• _Exercise details_: Print out the data exactly, keeping every image out of it.

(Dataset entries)
BEGIN
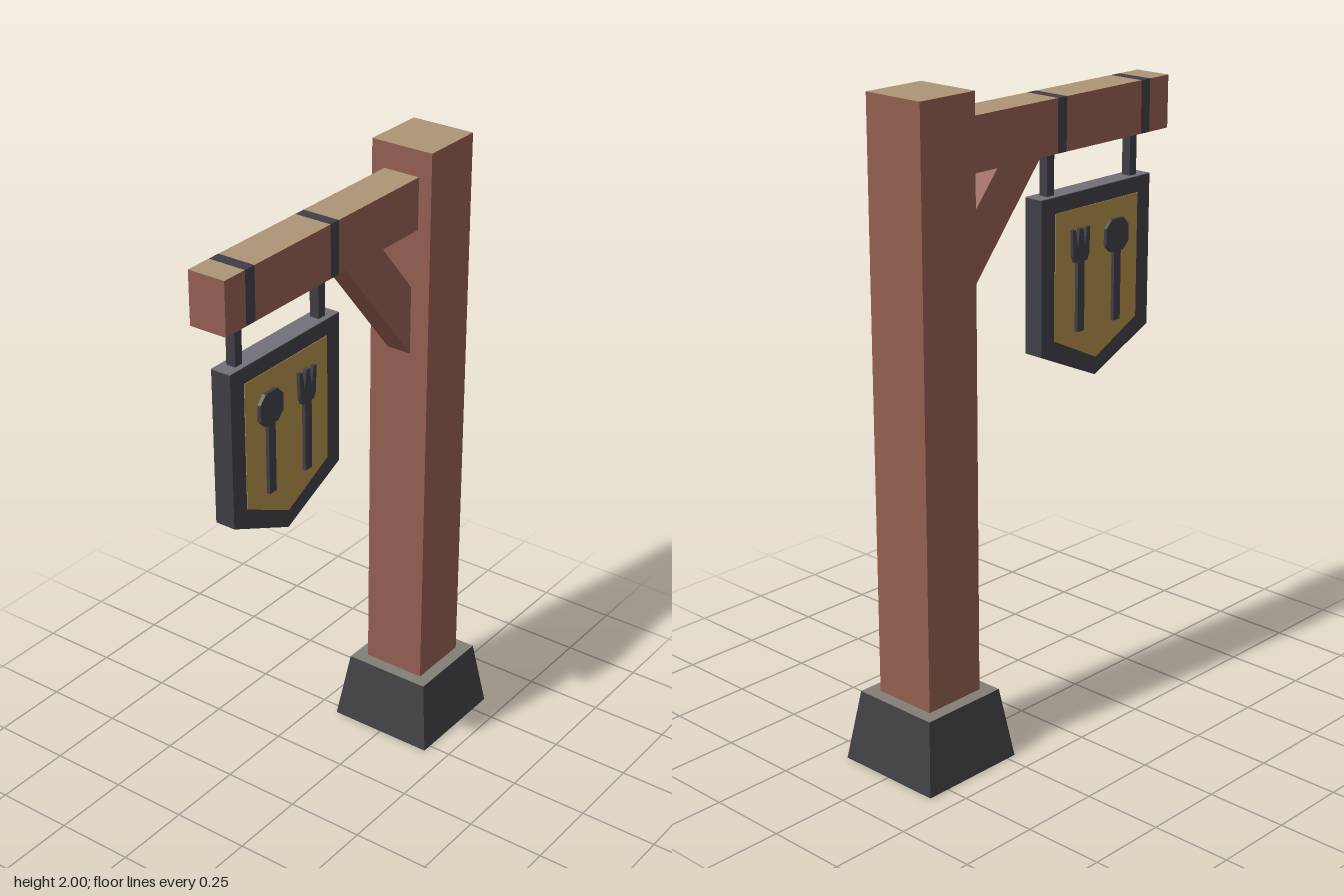
import * as THREE from 'three';

const mat = (name, color) => {
  const m = new THREE.MeshStandardMaterial({ color });
  m.name = name;
  return m;
};

export function createModel() {
  const wood = mat('wood', 0x925e4f);
  const cutWood = mat('pale wood', 0xac9476);
  const iron = mat('dark iron', 0x3f3e45);
  const edge = mat('worn iron edge', 0x716f79);
  const gold = mat('gold panel', 0xad8b47);
  const stone = mat('dark stone', 0x403f43);
  const stoneTop = mat('pale stone', 0x827e75);

  const model = new THREE.Group();
  model.name = 'hangingSign';

  const add = (name, geometry, material, parent = model) => {
    const mesh = new THREE.Mesh(geometry, material);
    mesh.name = name;
    parent.add(mesh);
    return mesh;
  };
  // Box given by its limits; the top face may have its own colour
  const box = (name, [x0, x1], [y0, y1], [z0, z1], side, top = side, parent = model) => {
    const g = new THREE.BoxGeometry(x1 - x0, y1 - y0, z1 - z0);
    g.translate((x0 + x1) / 2, (y0 + y1) / 2, (z0 + z1) / 2);
    return add(name, g, top === side ? side : [side, side, top, side, side, side], parent);
  };
  // Flat outline extruded evenly about z = 0
  const slab = (name, points, depth, material, parent = model) => {
    const shape = new THREE.Shape(points.map(([x, y]) => new THREE.Vector2(x, y)));
    const g = new THREE.ExtrudeGeometry(shape, { depth, bevelEnabled: false });
    g.translate(0, 0, -depth / 2);
    return add(name, g, material, parent);
  };

  // Tapered stone foot
  const foot = new THREE.BoxGeometry(0.352, 0.22, 0.352);
  const p = foot.attributes.position;
  for (let i = 0; i < p.count; i++) {
    if (p.getY(i) > 0) p.setXYZ(i, p.getX(i) * 0.815, p.getY(i), p.getZ(i) * 0.815);
  }
  foot.computeVertexNormals();
  foot.translate(0.395, 0.11, 0);
  add('foot', foot, [stone, stone, stoneTop, stone, stone, stone]);

  // Post
  box('post', [0.292, 0.498], [0.22, 2], [-0.103, 0.103], wood, cutWood);

  // Beam, with flush iron bands between its wooden lengths
  const beam = new THREE.Group();
  beam.name = 'beam';
  model.add(beam);
  const cuts = [-0.575, -0.491, -0.452, -0.124, -0.087, 0.292];
  for (let i = 0; i < cuts.length - 1; i++) {
    const band = i % 2 === 1;
    box(band ? 'beamBand' : 'beamLength', [cuts[i], cuts[i + 1]], [1.76, 1.92], [-0.06, 0.06],
      band ? iron : wood, band ? iron : cutWood, beam);
  }

  // Diagonal brace
  slab('brace', [[-0.04, 1.76], [0.292, 1.36], [0.292, 1.575], [0.135, 1.76]], 0.08, wood);

  // Hangers
  for (const x of [-0.472, -0.106]) {
    box('hanger', [x - 0.015, x + 0.015], [1.62, 1.765], [-0.015, 0.015], iron);
  }

  // Pointed sign board with a pale top edge and a gold panel on both faces
  const sign = new THREE.Group();
  sign.name = 'sign';
  model.add(sign);
  const pointed = (half, top, shoulder, tip) => [
    [-0.29 - half, top], [-0.29 - half, shoulder], [-0.29, tip],
    [-0.29 + half, shoulder], [-0.29 + half, top],
  ];
  slab('signFrame', pointed(0.24, 1.623, 1.151, 1.042), 0.064, iron, sign);
  box('signTopEdge', [-0.53, -0.05], [1.623, 1.625], [-0.032, 0.032], edge, edge, sign);
  slab('signPanel', pointed(0.183, 1.575, 1.188, 1.098), 0.068, gold, sign);

  // Spoon and fork, standing proud of both faces
  const depth = 0.09;
  slab('spoon', [
    [-0.387, 1.2], [-0.357, 1.2], [-0.357, 1.415], [-0.345, 1.415], [-0.321, 1.438],
    [-0.321, 1.49], [-0.345, 1.515], [-0.397, 1.515], [-0.421, 1.49], [-0.421, 1.438],
    [-0.397, 1.415], [-0.387, 1.415],
  ], depth, iron, sign);
  const forkSide = [
    [0.015, 1.2], [0.015, 1.415], [0.026, 1.415], [0.035, 1.435], [0.038, 1.515],
    [0.025, 1.515], [0.016, 1.46], [0.008, 1.515],
  ];
  const fork = [...forkSide, ...forkSide.map(([x, y]) => [-x, y]).reverse()];
  slab('fork', fork.map(([x, y]) => [x - 0.209, y]), depth, iron, sign);

  return model;
}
END
• _Solution to the problem_:
import * as THREE from 'three';

const mat = (name, color) => {
  const m = new THREE.MeshStandardMaterial({ color });
  m.name = name;
  return m;
};

export function createModel() {
  const wood = mat('wood', 0x925e4f);
  const cutWood = mat('pale wood', 0xac9476);
  const iron = mat('dark iron', 0x3f3e45);
  const edge = mat('worn iron edge', 0x716f79);
  const gold = mat('gold panel', 0xad8b47);
  const stone = mat('dark stone', 0x403f43);
  const stoneTop = mat('pale stone', 0x827e75);

  const model = new THREE.Group();
  model.name = 'hangingSign';

  const add = (name, geometry, material, parent = model) => {
    const mesh = new THREE.Mesh(geometry, material);
    mesh.name = name;
    parent.add(mesh);
    return mesh;
  };
  // Box given by its limits; the top face may have its own colour
  const box = (name, [x0, x1], [y0, y1], [z0, z1], side, top = side, parent = model) => {
    const g = new THREE.BoxGeometry(x1 - x0, y1 - y0, z1 - z0);
    g.translate((x0 + x1) / 2, (y0 + y1) / 2, (z0 + z1) / 2);
    return add(name, g, top === side ? side : [side, side, top, side, side, side], parent);
  };
  // Flat outline extruded evenly about z = 0
  const slab = (name, points, depth, material, parent = model) => {
    const shape = new THREE.Shape(points.map(([x, y]) => new THREE.Vector2(x, y)));
    const g = new THREE.ExtrudeGeometry(shape, { depth, bevelEnabled: false });
    g.translate(0, 0, -depth / 2);
    return add(name, g, material, parent);
  };

  // Tapered stone foot
  const foot = new THREE.BoxGeometry(0.352, 0.22, 0.352);
  const p = foot.attributes.position;
  for (let i = 0; i < p.count; i++) {
    if (p.getY(i) > 0) p.setXYZ(i, p.getX(i) * 0.815, p.getY(i), p.getZ(i) * 0.815);
  }
  foot.computeVertexNormals();
  foot.translate(0.395, 0.11, 0);
  add('foot', foot, [stone, stone, stoneTop, stone, stone, stone]);

  // Post
  box('post', [0.292, 0.498], [0.22, 2], [-0.103, 0.103], wood, cutWood);

  // Beam, with flush iron bands between its wooden lengths
  const beam = new THREE.Group();
  beam.name = 'beam';
  model.add(beam);
  const cuts = [-0.575, -0.491, -0.452, -0.124, -0.087, 0.292];
  for (let i = 0; i < cuts.length - 1; i++) {
    const band = i % 2 === 1;
    box(band ? 'beamBand' : 'beamLength', [cuts[i], cuts[i + 1]], [1.76, 1.92], [-0.06, 0.06],
      band ? iron : wood, band ? iron : cutWood, beam);
  }

  // Diagonal brace
  slab('brace', [[-0.04, 1.76], [0.292, 1.36], [0.292, 1.575], [0.135, 1.76]], 0.08, wood);

  // Hangers
  for (const x of [-0.472, -0.106]) {
    box('hanger', [x - 0.015, x + 0.015], [1.62, 1.765], [-0.015, 0.015], iron);
  }

  // Pointed sign board with a pale top edge and a gold panel on both faces
  const sign = new THREE.Group();
  sign.name = 'sign';
  model.add(sign);
  const pointed = (half, top, shoulder, tip) => [
    [-0.29 - half, top], [-0.29 - half, shoulder], [-0.29, tip],
    [-0.29 + half, shoulder], [-0.29 + half, top],
  ];
  slab('signFrame', pointed(0.24, 1.623, 1.151, 1.042), 0.064, iron, sign);
  box('signTopEdge', [-0.53, -0.05], [1.623, 1.625], [-0.032, 0.032], edge, edge, sign);
  slab('signPanel', pointed(0.183, 1.575, 1.188, 1.098), 0.068, gold, sign);

  // Spoon and fork, standing proud of both faces
  const depth = 0.09;
  slab('spoon', [
    [-0.387, 1.2], [-0.357, 1.2], [-0.357, 1.415], [-0.345, 1.415], [-0.321, 1.438],
    [-0.321, 1.49], [-0.345, 1.515], [-0.397, 1.515], [-0.421, 1.49], [-0.421, 1.438],
    [-0.397, 1.415], [-0.387, 1.415],
  ], depth, iron, sign);
  const forkSide = [
    [0.015, 1.2], [0.015, 1.415], [0.026, 1.415], [0.035, 1.435], [0.038, 1.515],
    [0.025, 1.515], [0.016, 1.46], [0.008, 1.515],
  ];
  const fork = [...forkSide, ...forkSide.map(([x, y]) => [-x, y]).reverse()];
  slab('fork', fork.map(([x, y]) => [x - 0.209, y]), depth, iron, sign);

  return model;
}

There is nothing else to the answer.